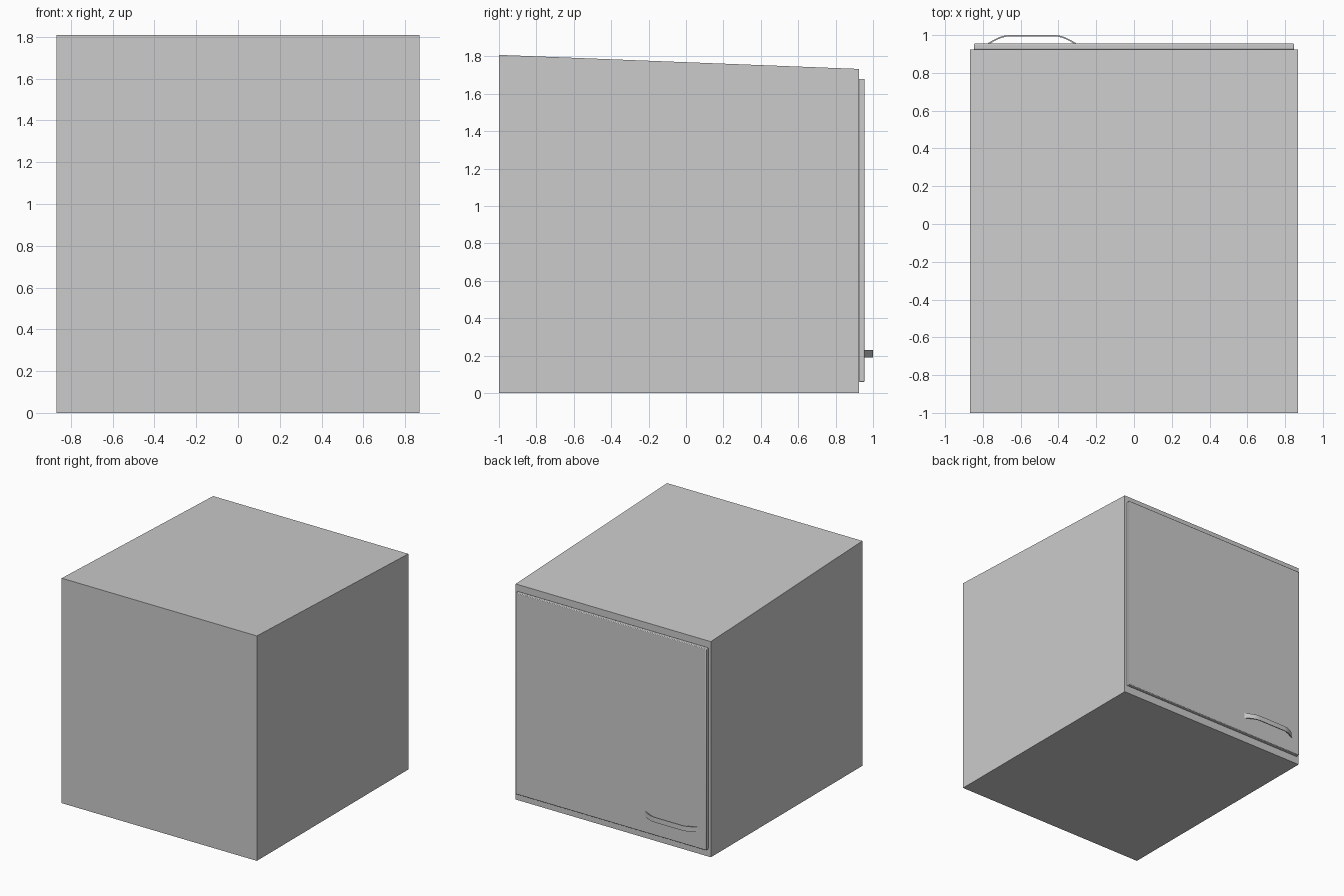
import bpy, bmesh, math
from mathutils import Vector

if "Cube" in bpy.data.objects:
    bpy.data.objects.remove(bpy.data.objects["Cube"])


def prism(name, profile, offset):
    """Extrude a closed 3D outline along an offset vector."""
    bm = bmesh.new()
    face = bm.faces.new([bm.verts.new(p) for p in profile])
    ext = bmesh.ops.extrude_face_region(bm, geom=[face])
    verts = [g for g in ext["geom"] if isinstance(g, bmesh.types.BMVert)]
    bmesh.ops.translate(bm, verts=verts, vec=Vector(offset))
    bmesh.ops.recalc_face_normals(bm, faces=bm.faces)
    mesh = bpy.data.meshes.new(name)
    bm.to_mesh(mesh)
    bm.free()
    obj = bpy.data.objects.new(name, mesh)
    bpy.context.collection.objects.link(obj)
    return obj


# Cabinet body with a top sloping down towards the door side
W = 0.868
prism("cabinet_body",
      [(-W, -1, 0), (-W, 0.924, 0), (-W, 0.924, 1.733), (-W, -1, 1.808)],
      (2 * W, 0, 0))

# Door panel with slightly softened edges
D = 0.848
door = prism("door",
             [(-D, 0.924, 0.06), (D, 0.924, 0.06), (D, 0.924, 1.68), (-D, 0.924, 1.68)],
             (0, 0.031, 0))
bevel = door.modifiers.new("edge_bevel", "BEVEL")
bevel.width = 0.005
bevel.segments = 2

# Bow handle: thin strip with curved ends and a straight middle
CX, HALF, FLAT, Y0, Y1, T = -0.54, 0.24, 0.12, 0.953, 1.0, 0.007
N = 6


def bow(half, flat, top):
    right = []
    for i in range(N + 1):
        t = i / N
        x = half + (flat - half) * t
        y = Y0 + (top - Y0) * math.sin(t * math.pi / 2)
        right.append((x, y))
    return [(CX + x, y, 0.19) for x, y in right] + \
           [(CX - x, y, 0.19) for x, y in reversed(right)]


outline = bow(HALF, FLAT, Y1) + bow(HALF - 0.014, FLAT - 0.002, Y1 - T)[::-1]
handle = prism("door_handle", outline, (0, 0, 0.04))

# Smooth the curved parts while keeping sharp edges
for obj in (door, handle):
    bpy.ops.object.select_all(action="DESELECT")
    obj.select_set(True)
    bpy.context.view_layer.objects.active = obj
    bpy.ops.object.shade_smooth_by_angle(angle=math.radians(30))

☆ ☆ ☆ ☆ ☆

- EXERCISE REQUIREMENTS -
Exactly the lines from the top of the listing through the line holding "bpy.context.view_layer.objects.active = obj" should be repeated, with pictures left out.

- EXPECTED OUTPUT -
import bpy, bmesh, math
from mathutils import Vector

if "Cube" in bpy.data.objects:
    bpy.data.objects.remove(bpy.data.objects["Cube"])


def prism(name, profile, offset):
    """Extrude a closed 3D outline along an offset vector."""
    bm = bmesh.new()
    face = bm.faces.new([bm.verts.new(p) for p in profile])
    ext = bmesh.ops.extrude_face_region(bm, geom=[face])
    verts = [g for g in ext["geom"] if isinstance(g, bmesh.types.BMVert)]
    bmesh.ops.translate(bm, verts=verts, vec=Vector(offset))
    bmesh.ops.recalc_face_normals(bm, faces=bm.faces)
    mesh = bpy.data.meshes.new(name)
    bm.to_mesh(mesh)
    bm.free()
    obj = bpy.data.objects.new(name, mesh)
    bpy.context.collection.objects.link(obj)
    return obj


# Cabinet body with a top sloping down towards the door side
W = 0.868
prism("cabinet_body",
      [(-W, -1, 0), (-W, 0.924, 0), (-W, 0.924, 1.733), (-W, -1, 1.808)],
      (2 * W, 0, 0))

# Door panel with slightly softened edges
D = 0.848
door = prism("door",
             [(-D, 0.924, 0.06), (D, 0.924, 0.06), (D, 0.924, 1.68), (-D, 0.924, 1.68)],
             (0, 0.031, 0))
bevel = door.modifiers.new("edge_bevel", "BEVEL")
bevel.width = 0.005
bevel.segments = 2

# Bow handle: thin strip with curved ends and a straight middle
CX, HALF, FLAT, Y0, Y1, T = -0.54, 0.24, 0.12, 0.953, 1.0, 0.007
N = 6


def bow(half, flat, top):
    right = []
    for i in range(N + 1):
        t = i / N
        x = half + (flat - half) * t
        y = Y0 + (top - Y0) * math.sin(t * math.pi / 2)
        right.append((x, y))
    return [(CX + x, y, 0.19) for x, y in right] + \
           [(CX - x, y, 0.19) for x, y in reversed(right)]


outline = bow(HALF, FLAT, Y1) + bow(HALF - 0.014, FLAT - 0.002, Y1 - T)[::-1]
handle = prism("door_handle", outline, (0, 0, 0.04))

# Smooth the curved parts while keeping sharp edges
for obj in (door, handle):
    bpy.ops.object.select_all(action="DESELECT")
    obj.select_set(True)
    bpy.context.view_layer.objects.active = obj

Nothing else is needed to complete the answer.